Friends of the High Line co-founder Robert Hammond got together with a group of High Line lovers at Chelsea's P.S. 11 on Tuesday night to gather design input for the last remaining stretch of the park in the sky. This final half-mile section wraps around the ginormous Hudson Yards development where Related Properties will build 5.5 million square feet of commercial, residential, and cultural buildings on a platform atop the 26-acre site. The High Line structure will be preserved in full, but how the park will look is still undetermined.
One major consideration is how nearby future development will impact the High Line. When the 7 train extension opens at 34th and Eleventh at the end of 2013, the area around the northern end of the High Line will undergo a major change. A big challenge for the designers from James Corner Field Operations and Diller Scofidio and Renfro is how to integrate the narrow parkscape into the towers rising all around.
Going back to grass roots at Community Board 4, where FOTHL was born some ten years ago, Hammond showed slides covering the history of the High Line and environs. On view were some plans from the past, including the "mind-numbing" Jets / Olympics 2012 Stadium from 2004. Then there was the 2007 winning proposal for Hudson Yards from Tishman Speyer, a plan that died as the economy crashed, and which displays some resemblance to the recently revealed scissor towers from Related. But what's coming next?
For the High Line itself, the idea is to continue with the "rooms" and "experiences" that are integrated into various microclimates along the southern mile of rails, offering such memorable sights as the wet and wild 15th Street sun deck, the popular peel-up lawn and the woodland fly over. One thing Hammond is hankering for is a temporary walkway around the west end of the elevated tracks, inspired by some reclaimed rails in Berlin. That cost-conscious plan would allow folks to get up on the rails overlooking the Hudson as soon as possible.

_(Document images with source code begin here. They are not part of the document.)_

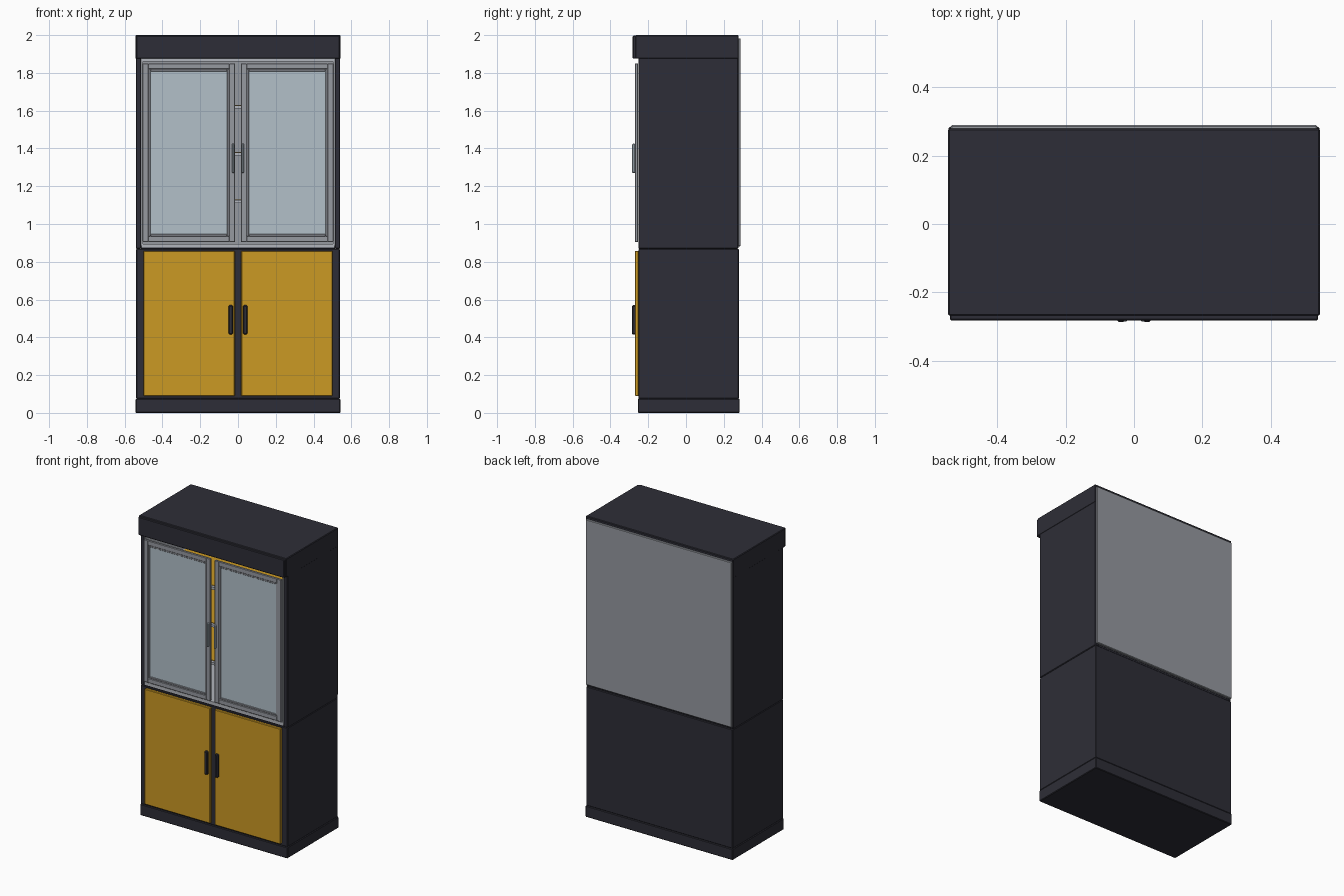
import bpy
import bmesh
from mathutils import Vector

cube = bpy.data.objects.get("Cube")
if cube:
    bpy.data.objects.remove(cube, do_unlink=True)


def material(name, r, g, b):
    m = bpy.data.materials.new(name)
    m.use_nodes = True
    m.diffuse_color = (r, g, b, 1)
    m.node_tree.nodes["Principled BSDF"].inputs["Base Color"].default_value = (r, g, b, 1)
    return m


CHARCOAL = material("charcoal", 0.027, 0.027, 0.038)
MUSTARD = material("mustard", 0.597, 0.319, 0.017)
GREY = material("mid grey", 0.305, 0.319, 0.352)
GLASS = material("pale glass", 0.445, 0.527, 0.584)
LIGHT = material("light grey", 0.45, 0.47, 0.51)


def box(name, x, y, z, mat, bevel=0.004):
    """Box spanning the given (low, high) ranges, with softly cut edges."""
    bm = bmesh.new()
    bmesh.ops.create_cube(bm, size=1)
    size = Vector([r[1] - r[0] for r in (x, y, z)])
    mid = Vector([(r[1] + r[0]) / 2 for r in (x, y, z)])
    bmesh.ops.scale(bm, vec=size, verts=bm.verts)
    bmesh.ops.translate(bm, vec=mid, verts=bm.verts)
    if bevel:
        bmesh.ops.bevel(bm, geom=bm.edges[:], offset=bevel, segments=1, affect="EDGES")
    mesh = bpy.data.meshes.new(name)
    bm.to_mesh(mesh)
    bm.free()
    mesh.materials.append(mat)
    obj = bpy.data.objects.new(name, mesh)
    bpy.context.collection.objects.link(obj)
    return obj


def pair(name, x, y, z, mat, bevel=0.004):
    """The same box on both sides of the cabinet."""
    box("left_" + name, x, y, z, mat, bevel)
    box("right_" + name, (-x[1], -x[0]), y, z, mat, bevel)


# Lower cabinet on its plinth
box("plinth", (-0.542, 0.542), (-0.255, 0.284), (0, 0.075), CHARCOAL)
box("lower_body", (-0.54, 0.54), (-0.252, 0.28), (0.075, 0.868), CHARCOAL)
pair("lower_door", (0.017, 0.5), (-0.27, -0.25), (0.09, 0.858), MUSTARD, 0.003)
pair("lower_handle", (0.026, 0.05), (-0.287, -0.265), (0.415, 0.57), CHARCOAL, 0.006)

# Upper cabinet shell
pair("upper_side", (0.512, 0.541), (-0.252, 0.277), (0.868, 1.99), CHARCOAL)
box("upper_floor", (-0.515, 0.515), (-0.25, 0.274), (0.866, 0.885), CHARCOAL)
box("top_board", (-0.543, 0.543), (-0.268, 0.279), (1.875, 2), CHARCOAL)
box("cornice", (-0.538, 0.538), (-0.282, -0.25), (1.875, 1.997), CHARCOAL)
box("back_panel", (-0.536, 0.536), (0.27, 0.289), (0.882, 1.983), GREY)

# Pale lining and shelves
pair("lining", (0.503, 0.513), (-0.252, 0.271), (0.885, 1.876), LIGHT, 0)
box("lining_floor", (-0.51, 0.51), (-0.252, 0.271), (0.875, 0.895), LIGHT, 0)
box("lining_top", (-0.51, 0.51), (-0.252, 0.271), (1.86, 1.876), LIGHT, 0)
for i, z in enumerate((1.12, 1.37, 1.62)):
    box(f"shelf_{i + 1}", (-0.503, 0.503), (-0.2, 0.27), (z - 0.008, z + 0.008), LIGHT, 0)
    box(f"shelf_mat_{i + 1}", (-0.49, 0.49), (-0.18, 0.26), (z + 0.008, z + 0.011), MUSTARD, 0)

# Glazed doors: two stiles, two rails, a stepped inner rim and a pane
DOOR_Y = (-0.27, -0.254)
X0, X1, Z0, Z1 = 0.016, 0.505, 0.905, 1.85


def door_frame(name, inset, width, y, mat):
    a, b, c, d = X0 + inset, X1 - inset, Z0 + inset, Z1 - inset
    pair(name + "_inner_stile", (a, a + width), y, (c, d), mat, 0.002)
    pair(name + "_outer_stile", (b - width, b), y, (c, d), mat, 0.002)
    pair(name + "_bottom_rail", (a + width, b - width), y, (c, c + width), mat, 0.002)
    pair(name + "_top_rail", (a + width, b - width), y, (d - width, d), mat, 0.002)


door_frame("frame", 0, 0.03, DOOR_Y, GREY)
door_frame("rim", 0.03, 0.012, (-0.266, -0.256), GREY)
pair("glass_pane", (X0 + 0.035, X1 - 0.035), (-0.263, -0.258), (Z0 + 0.035, Z1 - 0.035), GLASS, 0)
pair("upper_handle", (0.019, 0.033), (-0.285, -0.268), (1.27, 1.425), GLASS, 0.004)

Another dream: a performance space atop the now-saved Tenth Avenue Spur, where the rails widen out and offer a place to gather. To see what might be in store, check out our gallery, filled with images of the High Line past, present and future.
· High Line coverage [Curbed]
· Hudson Yards coverage [Curbed]